The complaints were about the Johannesburg-Mthatha route (the route). The complainants alleged that SA Airlink’s prices were excessive before Fly Blue Crane entered the route. It was also alleged that SA Airlink then lowered its prices below its costs (predatory pricing) when Fly Blue Crane entered the route; and it was also alleged that SA Airlink went back to their exorbitant prices (excessive pricing) after Fly Blue Crane exited the route in January 2017.
The investigation subsequently found:
- SA Airlink contravened the Competition Act by abusing its dominance from September 2012 to August 2016 by charging excessive prices on the route to the detriment of consumers;
- Consumers would have saved between R89 million and R108 million had SA Airlink not priced excessively on this route;
- Lower prices would also have resulted in more passengers travelling by air on the route, possibly contributing to the local economy of Mthatha;
- The airline engaged in predatory pricing in that it priced below its average variable costs and average avoidable costs for some of its flights. (Variable costs are those costs which vary with the output. Avoidable costs are those costs that can be avoided if a decision is made to alter the course of a business/project);
- The predatory pricing conduct of SA Airlink contributed to the exit of Fly Blue Crane, their only competitor at the time on the Johannesburg-Mthatha route; and
- The effect of the predation is also likely to deter future competition on this route from other airlines.

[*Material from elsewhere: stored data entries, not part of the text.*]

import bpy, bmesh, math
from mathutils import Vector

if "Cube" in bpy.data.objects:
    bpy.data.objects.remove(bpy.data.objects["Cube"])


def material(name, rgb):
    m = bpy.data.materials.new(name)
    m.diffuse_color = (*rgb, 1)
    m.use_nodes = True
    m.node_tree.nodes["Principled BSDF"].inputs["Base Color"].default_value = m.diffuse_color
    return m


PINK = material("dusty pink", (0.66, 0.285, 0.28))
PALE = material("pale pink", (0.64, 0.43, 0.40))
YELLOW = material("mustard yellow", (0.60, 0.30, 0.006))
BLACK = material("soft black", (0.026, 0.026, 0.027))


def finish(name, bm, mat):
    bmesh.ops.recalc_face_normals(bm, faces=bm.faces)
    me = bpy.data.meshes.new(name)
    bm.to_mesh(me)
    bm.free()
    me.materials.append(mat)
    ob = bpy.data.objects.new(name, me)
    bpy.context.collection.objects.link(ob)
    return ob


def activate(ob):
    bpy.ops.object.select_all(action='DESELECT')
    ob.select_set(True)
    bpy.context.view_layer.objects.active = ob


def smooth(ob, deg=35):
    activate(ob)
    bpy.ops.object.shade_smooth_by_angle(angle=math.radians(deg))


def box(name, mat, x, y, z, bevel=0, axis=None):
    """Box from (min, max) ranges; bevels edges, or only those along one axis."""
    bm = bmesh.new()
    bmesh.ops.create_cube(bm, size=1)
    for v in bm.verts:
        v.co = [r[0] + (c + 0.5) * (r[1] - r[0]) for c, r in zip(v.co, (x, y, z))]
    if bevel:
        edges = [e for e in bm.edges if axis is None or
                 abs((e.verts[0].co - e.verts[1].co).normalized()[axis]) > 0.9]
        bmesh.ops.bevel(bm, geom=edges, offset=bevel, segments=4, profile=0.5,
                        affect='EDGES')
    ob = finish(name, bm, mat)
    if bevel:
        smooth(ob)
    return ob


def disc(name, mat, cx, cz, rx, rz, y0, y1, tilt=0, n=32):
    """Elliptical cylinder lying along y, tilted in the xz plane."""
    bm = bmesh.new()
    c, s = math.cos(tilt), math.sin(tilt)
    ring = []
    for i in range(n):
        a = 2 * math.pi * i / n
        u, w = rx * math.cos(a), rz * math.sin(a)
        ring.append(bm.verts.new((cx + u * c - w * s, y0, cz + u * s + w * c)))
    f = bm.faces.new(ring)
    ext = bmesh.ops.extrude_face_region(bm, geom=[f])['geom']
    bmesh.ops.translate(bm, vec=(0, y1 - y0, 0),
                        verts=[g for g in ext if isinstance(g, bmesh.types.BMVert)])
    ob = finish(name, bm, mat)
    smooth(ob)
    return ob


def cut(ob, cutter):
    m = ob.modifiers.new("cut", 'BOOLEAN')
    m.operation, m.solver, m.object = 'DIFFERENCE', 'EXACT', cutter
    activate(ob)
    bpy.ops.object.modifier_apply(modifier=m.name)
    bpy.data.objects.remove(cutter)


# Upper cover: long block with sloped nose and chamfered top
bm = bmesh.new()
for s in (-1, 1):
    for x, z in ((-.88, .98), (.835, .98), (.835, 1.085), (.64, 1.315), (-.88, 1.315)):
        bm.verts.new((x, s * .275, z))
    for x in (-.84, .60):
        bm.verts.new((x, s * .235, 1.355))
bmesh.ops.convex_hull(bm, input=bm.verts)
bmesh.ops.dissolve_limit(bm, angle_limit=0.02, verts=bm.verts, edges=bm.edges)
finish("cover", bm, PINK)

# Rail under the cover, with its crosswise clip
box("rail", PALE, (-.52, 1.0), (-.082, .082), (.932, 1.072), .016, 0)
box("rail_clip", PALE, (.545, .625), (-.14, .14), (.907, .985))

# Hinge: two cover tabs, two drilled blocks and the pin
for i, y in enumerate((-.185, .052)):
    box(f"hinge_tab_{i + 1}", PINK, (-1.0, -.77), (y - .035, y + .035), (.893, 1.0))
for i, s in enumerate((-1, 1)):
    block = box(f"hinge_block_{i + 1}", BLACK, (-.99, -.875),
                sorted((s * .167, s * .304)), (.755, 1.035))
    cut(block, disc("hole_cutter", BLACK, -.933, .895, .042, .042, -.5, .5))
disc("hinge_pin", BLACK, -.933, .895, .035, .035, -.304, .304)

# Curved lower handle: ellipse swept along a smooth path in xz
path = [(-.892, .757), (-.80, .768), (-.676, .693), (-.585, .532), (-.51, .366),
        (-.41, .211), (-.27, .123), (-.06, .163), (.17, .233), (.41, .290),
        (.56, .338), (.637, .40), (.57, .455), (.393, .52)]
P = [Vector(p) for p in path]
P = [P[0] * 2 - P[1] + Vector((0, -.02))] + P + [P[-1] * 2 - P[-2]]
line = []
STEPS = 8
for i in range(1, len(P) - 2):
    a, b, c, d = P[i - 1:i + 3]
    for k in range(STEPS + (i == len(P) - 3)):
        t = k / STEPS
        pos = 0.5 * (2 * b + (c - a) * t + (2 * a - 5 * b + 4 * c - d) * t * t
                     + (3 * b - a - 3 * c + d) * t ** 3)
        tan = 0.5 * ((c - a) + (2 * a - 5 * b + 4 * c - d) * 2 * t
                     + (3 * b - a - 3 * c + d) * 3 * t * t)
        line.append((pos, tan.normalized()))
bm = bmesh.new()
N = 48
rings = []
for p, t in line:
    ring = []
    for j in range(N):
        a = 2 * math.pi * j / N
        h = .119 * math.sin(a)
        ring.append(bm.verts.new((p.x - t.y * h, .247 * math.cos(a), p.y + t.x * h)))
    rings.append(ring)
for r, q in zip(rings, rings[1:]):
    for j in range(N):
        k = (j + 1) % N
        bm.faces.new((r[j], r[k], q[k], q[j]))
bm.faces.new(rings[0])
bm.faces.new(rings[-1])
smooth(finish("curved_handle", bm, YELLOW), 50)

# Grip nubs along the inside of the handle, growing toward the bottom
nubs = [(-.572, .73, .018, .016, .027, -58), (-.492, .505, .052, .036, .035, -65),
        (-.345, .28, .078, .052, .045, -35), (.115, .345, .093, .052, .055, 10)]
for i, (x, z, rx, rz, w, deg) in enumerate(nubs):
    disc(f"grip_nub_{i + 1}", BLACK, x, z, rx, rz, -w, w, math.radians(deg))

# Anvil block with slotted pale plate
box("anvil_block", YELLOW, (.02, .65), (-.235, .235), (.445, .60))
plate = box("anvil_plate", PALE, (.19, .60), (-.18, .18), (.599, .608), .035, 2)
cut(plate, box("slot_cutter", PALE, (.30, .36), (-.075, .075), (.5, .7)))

The Commission seeks an administrative penalty of up to 10% of SA Airlink’s annual turnover for both the conduct of excessive pricing and predatory pricing. In addition, the Commission has asked the Tribunal to determine other appropriate remedies in order to correct the conduct.
“This conduct has had a negative effect on the route, even contributing to the exit of a new competitor that had entered the market in late 2016. Our estimates further show that air travellers in that area overpaid more than R100 million for the 5 years over which the conduct took place. The Commission is concerned about SA Airlink’s conduct and will seek the maximum administrative penalty before the Tribunal,” said Deputy Commissioner, Hardin Ratshisusu.
Meanwhile, Airlink has issued a separate statement which acknowledged the Competition Commission’s decision to refer complaints of pricing and market access on the Johannesburg-Mthatha route, to the South African Competition Tribunal.
“Airlink has, and will continue to, cooperate fully and openly with South Africa’s competition authorities. We deny the allegations and welcome the opportunity to put our case before the Competition Tribunal so that the matter can be put to rest. We are confident our conduct has been and remains, in full compliance with competition rules and the law,” said Airlink CEO and Managing Director, Rodger Foster.
“In the meantime Airlink remains committed to providing the vital air services linking Mthatha with Johannesburg, which enable and promote trade, travel, tourism, economic growth and development in the Walter Sisulu District of the Eastern Cape Province,” added Foster